As a Doctor Who site which purports to value ‘tradition,’ it’s nice to see a new story come along which fits so nicely into the ‘traditional’ mode. In Capaldi’s last lap this distinction went to Empress of Mars from Mark Gatiss, who had a track record for hueing most closely to that ‘traditional’ Doctor Who mindset, predictably with varying results.
It’s the consensus of the Tour Supremos that (so far) The Witchfinders, even in a Series of stand-alone stories, fits most neatly into that spot. The Doctor and ‘fam’ get in, get to know the locals a bit, and then find and defeat the (usually alien) threat, and then get out. The fun, and Doctor Who’s great strength, is all of the variations that can be had along the way. A pseudo-historical, and The Witchfinders is the third one in eight so far this Series, is a tried and true story vein for this.
‘Best’ of all we add hesitantly, the Morax are just straight-up villains, imprisoned and, since being accidentally released, bent on out-and-out vengeance and world domination. There’s no misunderstanding or variant within. And that’s okay. This Series has been undergirded by subtle twists of either intent or misdirection about the source, and subsequent, solution to the problem the plot presents. The feint in The Witchfinders is that there is no feint, and there’s something cheerfully satisfying about that.

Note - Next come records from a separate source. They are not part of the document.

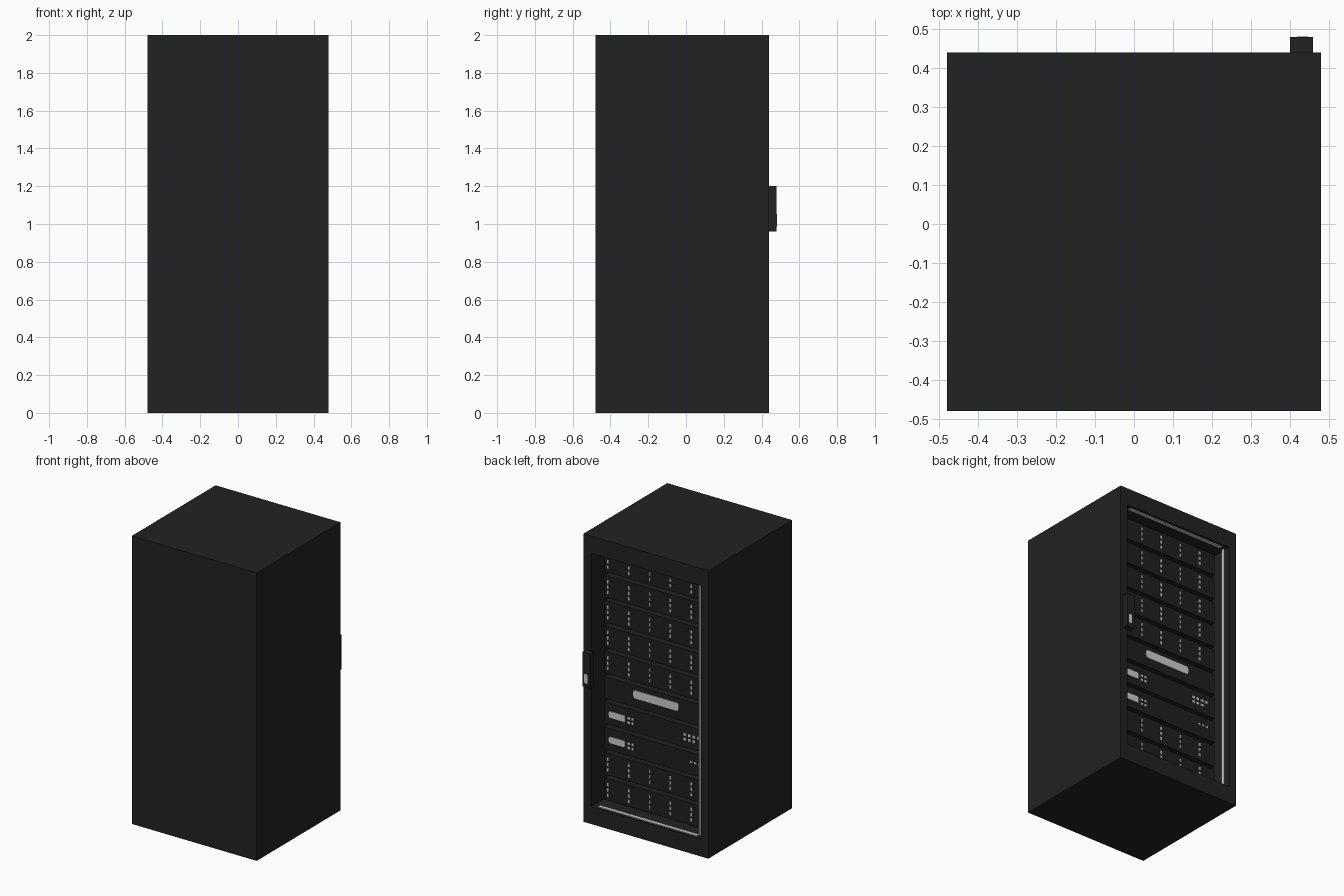
import bpy, bmesh
from mathutils import Matrix, Vector

cube = bpy.data.objects.get("Cube")
if cube:
    bpy.data.objects.remove(cube, do_unlink=True)


def material(name, value):
    m = bpy.data.materials.new(name)
    m.use_nodes = True
    color = (value, value, value, 1)
    m.diffuse_color = color
    m.node_tree.nodes["Principled BSDF"].inputs["Base Color"].default_value = color
    return m


BLACK = material("cabinet black", 0.016)
CHARCOAL = material("server charcoal", 0.014)
WHITE = material("light white", 0.62)


def finish(name, bm, mat):
    mesh = bpy.data.meshes.new(name)
    bm.to_mesh(mesh)
    bm.free()
    mesh.materials.append(mat)
    obj = bpy.data.objects.new(name, mesh)
    bpy.context.collection.objects.link(obj)
    return obj


def add_box(bm, center, size, round_corners=0):
    """Box, optionally with its four depth edges rounded."""
    mat = Matrix.Translation(center) @ Matrix.Diagonal((*size, 1))
    verts = bmesh.ops.create_cube(bm, size=1, matrix=mat)["verts"]
    if round_corners:
        edges = {e for v in verts for e in v.link_edges
                 if abs((e.verts[0].co - e.verts[1].co).y) > 1e-4}
        bmesh.ops.bevel(bm, geom=list(edges), offset=round_corners,
                        segments=3, affect='EDGES', profile=0.5)


def boxes(name, items, mat, round_corners=0):
    bm = bmesh.new()
    for center, size in items:
        add_box(bm, center, size, round_corners)
    return finish(name, bm, mat)


# Cabinet shell with a deep opening in the back
BACK, LOW, HIGH, HALF = 0.44, 0.12, 1.88, 0.40
bm = bmesh.new()
add_box(bm, (0, -0.02, 1), (0.96, 0.92, 2))
bm.faces.ensure_lookup_table()
bm.normal_update()
back = next(f for f in bm.faces if f.normal.y > 0.9)
bmesh.ops.inset_individual(bm, faces=[back], thickness=0.08)
for v in back.verts:
    v.co.z = HIGH if v.co.z > 1 else LOW
hole = bmesh.ops.extrude_discrete_faces(bm, faces=[back])["faces"][0]
bmesh.ops.translate(bm, verts=hole.verts, vec=Vector((0, -0.16, 0)))
bmesh.ops.recalc_face_normals(bm, faces=bm.faces)
finish("cabinet", bm, BLACK)

# Light strips inside the opening
T, STRIP_Y, STRIP_W = 0.006, 0.41, 0.026
boxes("side_light_strip", [((-HALF + T / 2, STRIP_Y, 1), (T, STRIP_W, 1.74))], WHITE)
for name, z in (("top_light_strip", HIGH - T / 2), ("bottom_light_strip", LOW + T / 2)):
    boxes(name, [((0, STRIP_Y, z), (0.76, STRIP_W, T))], WHITE)

# Ten stacked servers
FACE, ROWS = 0.325, 10
PITCH = (HIGH - LOW) / ROWS
rows = [HIGH - PITCH * (i + 0.5) for i in range(ROWS)]
for i, z in enumerate(rows):
    boxes(f"server_{i + 1}", [((0, 0.30, z), (0.798, 0.05, 0.15))], CHARCOAL)

# Drive indicators: five bays of three dashes on each storage server
for i in (0, 1, 2, 3, 4, 8, 9):
    dashes = [((0.37 - 0.16 * bay, FACE + 0.002, rows[i] + 0.037 * step),
               (0.01, 0.005, 0.022)) for bay in range(5) for step in (-1, 0, 1)]
    boxes(f"drive_lights_{i + 1}", dashes, WHITE)

# Display panel on the middle server
boxes("display_panel", [((0, FACE + 0.002, rows[5] + 0.015), (0.35, 0.006, 0.056))],
      WHITE, 0.016)

# Small screens and button clusters on the two control servers
for i in (6, 7):
    z = rows[i]
    boxes(f"control_screen_{i + 1}", [((0.30, FACE + 0.002, z), (0.125, 0.006, 0.045))],
          WHITE, 0.012)
    buttons = [((0.21 - 0.03 * c, FACE + 0.002, z - 0.018 + 0.03 * r),
                (0.018, 0.005, 0.016)) for c in (0, 1) for r in (0, 1)]
    boxes(f"control_buttons_{i + 1}", buttons, WHITE)
boxes("port_lights_upper",
      [((-0.22 - 0.035 * c, FACE + 0.002, rows[6] + 0.015 - 0.032 * r),
        (0.02, 0.005, 0.018)) for c in range(4) for r in (0, 1) if c < 3 or r == 0], WHITE)
boxes("port_lights_lower",
      [((-0.27 - 0.03 * c, FACE + 0.002, rows[7] + 0.012), (0.016, 0.005, 0.014))
       for c in range(3)], WHITE)

# Door handle with a small lit lock plate
boxes("handle", [((0.43, 0.46, 1.08), (0.06, 0.04, 0.24))], BLACK)
boxes("lock_plate", [((0.433, 0.479, 1.02), (0.026, 0.004, 0.065))], WHITE, 0.008)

Of course, upon the reveal of the Morax Queen, we also thought of the ‘wood queen’ from Knock Knock, but the gargantuan plot holes which doomed that story and sent it to the bottom of our Series 10 Dynamic Ratings were not present in The Witchfinders, where (to date) it has settled into the top half of our Series 11 Dynamic Ratings.